Divinity is found in the depth of things, the foundation of things, the profundity of things. We all have a depth, a ground, a presence and there, says Eckhart, lies divinity, for “God’s ground is my ground and my ground is God’s ground.”
Thich Nhat Hanh agrees:
All notions applied to the phenomenal worlds…are transcended. The greatest relief we can obtain is available when we touch the ultimate, ‘Tillich’s ‘ground of being.’…Life is no longer confined to time and space.
Thich Nhat Hanh equates “nirvana,” “God” and “ground of being” when he says:
God as the ground of being cannot be conceived of. Nirvana also cannot be conceived of. If we are aware when we use the word ‘nirvana’ or the word ‘God’ that we are talking about the ground of being there is no danger in using these words.

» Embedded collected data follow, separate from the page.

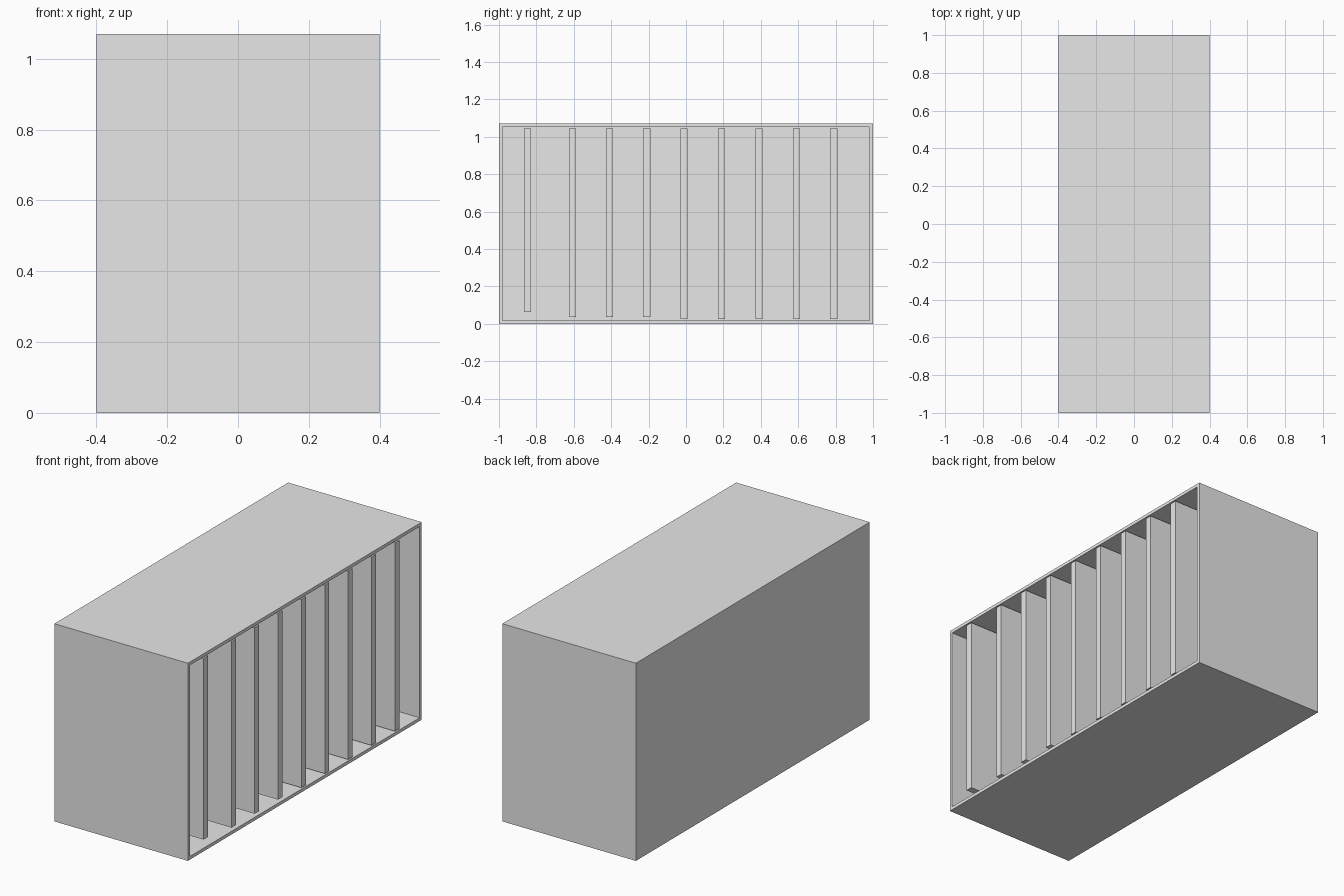
import bpy
import bmesh
from mathutils import Matrix, Vector

cube = bpy.data.objects.get("Cube")
if cube:
    bpy.data.objects.remove(cube, do_unlink=True)

WIDTH, LENGTH, HEIGHT, WALL = 0.8, 2.0, 1.07, 0.025

grey = bpy.data.materials.new("light grey")
grey.use_nodes = True
grey.diffuse_color = (0.8, 0.8, 0.8, 1)
grey.node_tree.nodes["Principled BSDF"].inputs["Base Color"].default_value = grey.diffuse_color


def make_box(name, low, high, hollow=False):
    """Box between two corners; a hollow one is opened on its +x side."""
    low, high = Vector(low), Vector(high)
    bm = bmesh.new()
    bmesh.ops.create_cube(
        bm, size=1,
        matrix=Matrix.Translation((low + high) / 2) @ Matrix.Diagonal((*(high - low), 1)))
    if hollow:
        side = max(bm.faces, key=lambda f: f.calc_center_median().x)
        bmesh.ops.inset_region(bm, faces=[side], thickness=WALL)
        cavity = bmesh.ops.extrude_face_region(bm, geom=[side])["geom"]
        if side.is_valid:
            bmesh.ops.delete(bm, geom=[side], context="FACES_ONLY")
        bmesh.ops.translate(
            bm, vec=(WALL - (high.x - low.x), 0, 0),
            verts=[v for v in cavity if isinstance(v, bmesh.types.BMVert)])
    bmesh.ops.recalc_face_normals(bm, faces=bm.faces)
    mesh = bpy.data.meshes.new(name)
    bm.to_mesh(mesh)
    bm.free()
    mesh.materials.append(grey)
    obj = bpy.data.objects.new(name, mesh)
    bpy.context.collection.objects.link(obj)
    return obj


# Case: closed on all sides except +x
make_box("case", (-WIDTH / 2, -LENGTH / 2, 0), (WIDTH / 2, LENGTH / 2, HEIGHT), hollow=True)

# Dividers: centre along y and height of the lower edge; the front ones hang clear of the floor
dividers = [(-0.847, 0.064), (-0.607, 0.037), (-0.41, 0.037), (-0.21, 0.037)]
dividers += [(-0.01 + 0.2 * i, WALL) for i in range(5)]
for number, (y, bottom) in enumerate(dividers, 1):
    make_box(f"divider_{number}",
             (WALL - WIDTH / 2, y - 0.019, bottom),
             (WIDTH / 2, y + 0.019, HEIGHT - WALL))
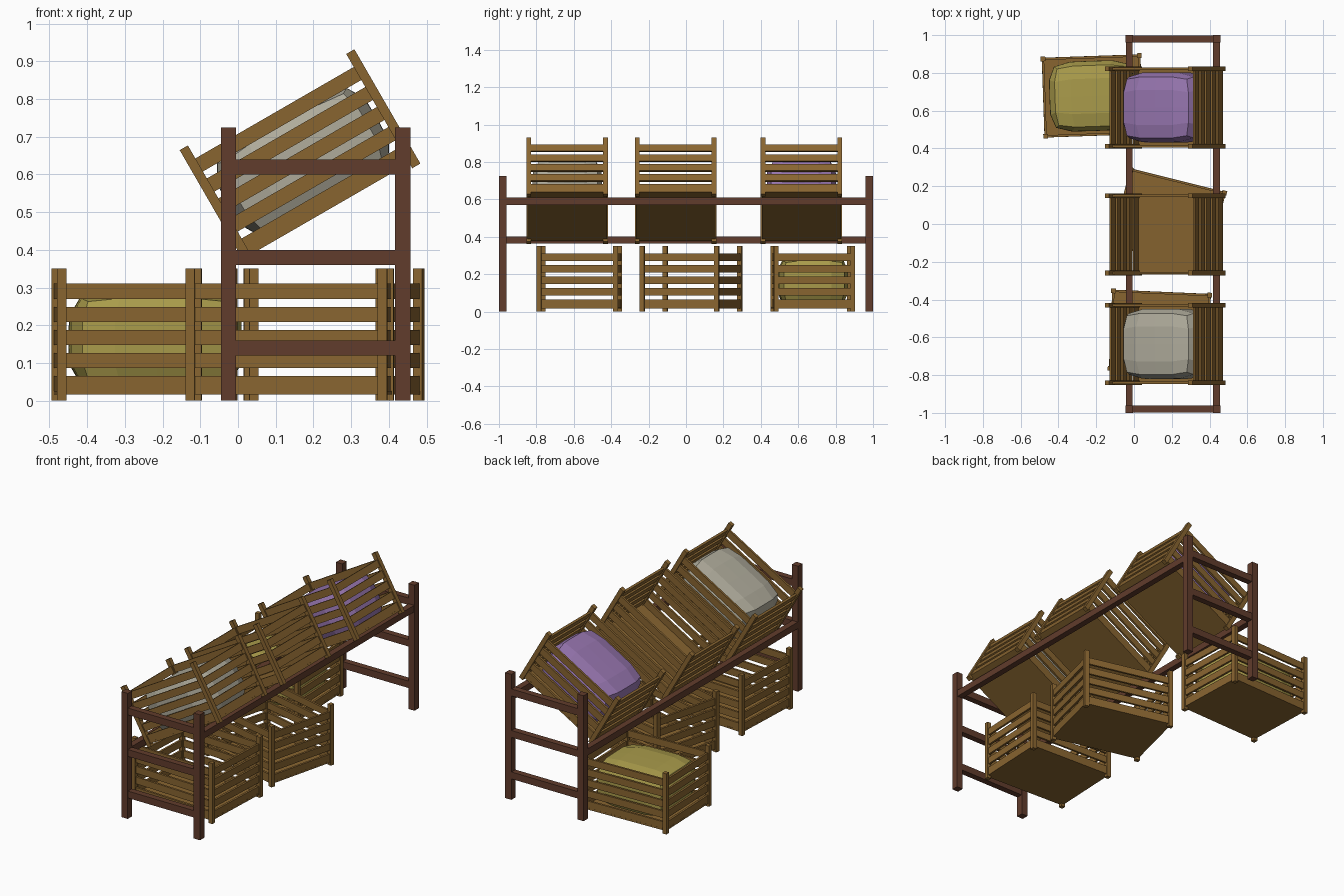
import bpy, bmesh
from math import radians
from mathutils import Matrix, Vector

if "Cube" in bpy.data.objects:
    bpy.data.objects.remove(bpy.data.objects["Cube"])


def material(name, rgb):
    m = bpy.data.materials.new(name)
    m.diffuse_color = (*rgb, 1)
    m.use_nodes = True
    m.node_tree.nodes["Principled BSDF"].inputs["Base Color"].default_value = m.diffuse_color
    return m


WOOD = material("crate_wood", (0.25, 0.13, 0.03))
DARK = material("frame_wood", (0.12, 0.045, 0.025))
PURPLE = material("purple_fill", (0.31, 0.18, 0.43))
YELLOW = material("yellow_fill", (0.40, 0.33, 0.07))
PALE = material("pale_fill", (0.43, 0.41, 0.33))


def finish(bm, name, mat, matrix):
    me = bpy.data.meshes.new(name)
    bm.to_mesh(me)
    bm.free()
    me.materials.append(mat)
    ob = bpy.data.objects.new(name, me)
    ob.matrix_world = matrix
    bpy.context.collection.objects.link(ob)
    return ob


def box(bm, centre, size):
    bmesh.ops.create_cube(bm, size=1, matrix=Matrix.Translation(centre) @ Matrix.Diagonal((*size, 1)))


# Slatted crate: local origin at the middle of its base
L, W, H, P, T = 0.535, 0.435, 0.35, 0.025, 0.012


def crate(name, matrix):
    bm = bmesh.new()
    px, py = (L - P) / 2, (W - P) / 2
    for s in (-1, 1):
        for t in (-1, 1):
            box(bm, (s * px, t * py, H / 2), (P, P, H))
        for i in range(5):
            z = 0.045 + i * 0.0613
            box(bm, (0, s * py, z), (L - 2 * P + 0.004, T, 0.04))
            box(bm, (s * px, 0, z), (T, W - 2 * P + 0.004, 0.04))
    box(bm, (0, 0, 0.021), (L - 0.012, W - 0.012, 0.010))
    return finish(bm, name, WOOD, matrix)


# Faceted rounded filling inside a crate
def filling(name, mat, matrix):
    bm = bmesh.new()
    bmesh.ops.create_cube(bm, size=2)
    bmesh.ops.subdivide_edges(bm, edges=bm.edges[:], cuts=3, use_grid_fill=True)
    for v in bm.verts:
        n = sum(abs(c) ** 5 for c in v.co) ** (1 / 5)
        d = v.co / n
        v.co = Vector((d.x * 0.228, d.y * 0.186, 0.16 + d.z * 0.128))
    return finish(bm, name, mat, matrix)


# Stand: posts, end rails, and two long rails at different heights
bm = bmesh.new()
X0, X1 = -0.025, 0.437
for y in (-0.98, 0.98):
    for x in (X0, X1):
        box(bm, (x, y, 0.3625), (0.04, 0.04, 0.725))
    for z in (0.14, 0.38, 0.62):
        box(bm, ((X0 + X1) / 2, y, z), (X1 - X0 - 0.04, 0.036, 0.04))
box(bm, (X0, 0, 0.383), (0.036, 1.92, 0.038))
box(bm, (X1, 0, 0.59), (0.036, 1.92, 0.038))
finish(bm, "stand_frame", DARK, Matrix())

# Tilted display crates
for name, y, fill in (("front", -0.635, PALE), ("middle", -0.055, None), ("back", 0.617, PURPLE)):
    m = Matrix.Translation((0.252, y, 0.495)) @ Matrix.Rotation(radians(-30), 4, 'Y')
    crate("tilted_crate_" + name, m)
    if fill:
        filling("tilted_filling_" + name, fill, m)

# Crates on the floor
for name, x, y, a, fill in (("front", 0.137, -0.57, -2.5, None),
                            ("middle", 0.182, 0.027, -14, None),
                            ("back", -0.22, 0.678, 2, YELLOW)):
    m = Matrix.Translation((x, y, 0)) @ Matrix.Rotation(radians(a), 4, 'Z')
    crate("floor_crate_" + name, m)
    if fill:
        filling("floor_filling_" + name, fill, m)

To talk about the “ground of being” and connecting to the ground of being implies connecting with the below, with what is down, the lower chakras. We do this in dance and drumming, in walking and running and sitting on the earth, in swimming, playing and planting things in the earth.
Hildegard paints pictures of Christ emerging from below, from the depths of the earth. The shaman is said to be in touch with the underworld as well as the heavens but to dwell in the middle world, the everyday world of our existence.
To talk about “ground of being” is to talk about being. Being is a big mystery—why is there being and not non-being? Why is there being at all? When Eckhart defines creation as “the giving of being” and that “Isness is God,” he is saying that all being is a representation of Divinity.
This echoes Aquinas’ teaching:
…to exist is the most perfect thing of all, for compared to existence, everything else is potential.
Eckhart says “God is being” and a “fountain of being” and Aquinas says:
God is pure existence….God is essential existence and all other things are beings by participation.
Deepak Chopra insists that “God is not a mythical person—he is Being itself.” He elaborates:
The vast physical mechanism we call the universe behaves more like a mind than like a machine. How did mind ever find a way to manifest as the physical world?…The very fact that anything exists is supernatural—literally beyond the rules of the natural world.
The true miracle is existence itself.
Theologian David Hart underscores the necessity of God as being when he observes that
…all physical reality is contingent upon some cause of being as such, since existence is not an intrinsic physical property, and since no physical reality is logically necessary. [Thus] the ultimate source of existence cannot be some item or event that has long since passed away or concluded, like a venerable ancestor or even the Big Bang itself—either of which is just another contingent physical entity or occurrence—but must be a constant wellspring of being, at work even now.
Adapted from Matthew Fox, Naming the Unnameable: 89 Wonderful and Useful Names for God…Including the Unnameable God, pp. 5-8.
Banner Image: Mist from Falls, Yellowstone. Photo by Quynn Elizabeth for Earth Web Media on Flickr.
How do you connect to the ground of being? What practices take you there? Do you envision a “constant wellspring of being?”
Naming the Unnameable: 89 Wonderful and Useful Names for God …Including the Unnameable God
Too often, notions of God have been used as a means to control and to promote a narrow worldview. In Naming the Unnameable, renowned theologian and author Matthew Fox ignites our imaginations by offering a colorful range of Divine Names gathered from scientists and poets and mystics past and present, inviting us to always begin where true spirituality begins: from experience.
“This book is timely, important and admirably brief; it is also open ended—there are always more names to come, and none can exhaust God’s nature.” -Rupert Sheldrake, PhD, author of Science Set Free and The Presence of the Past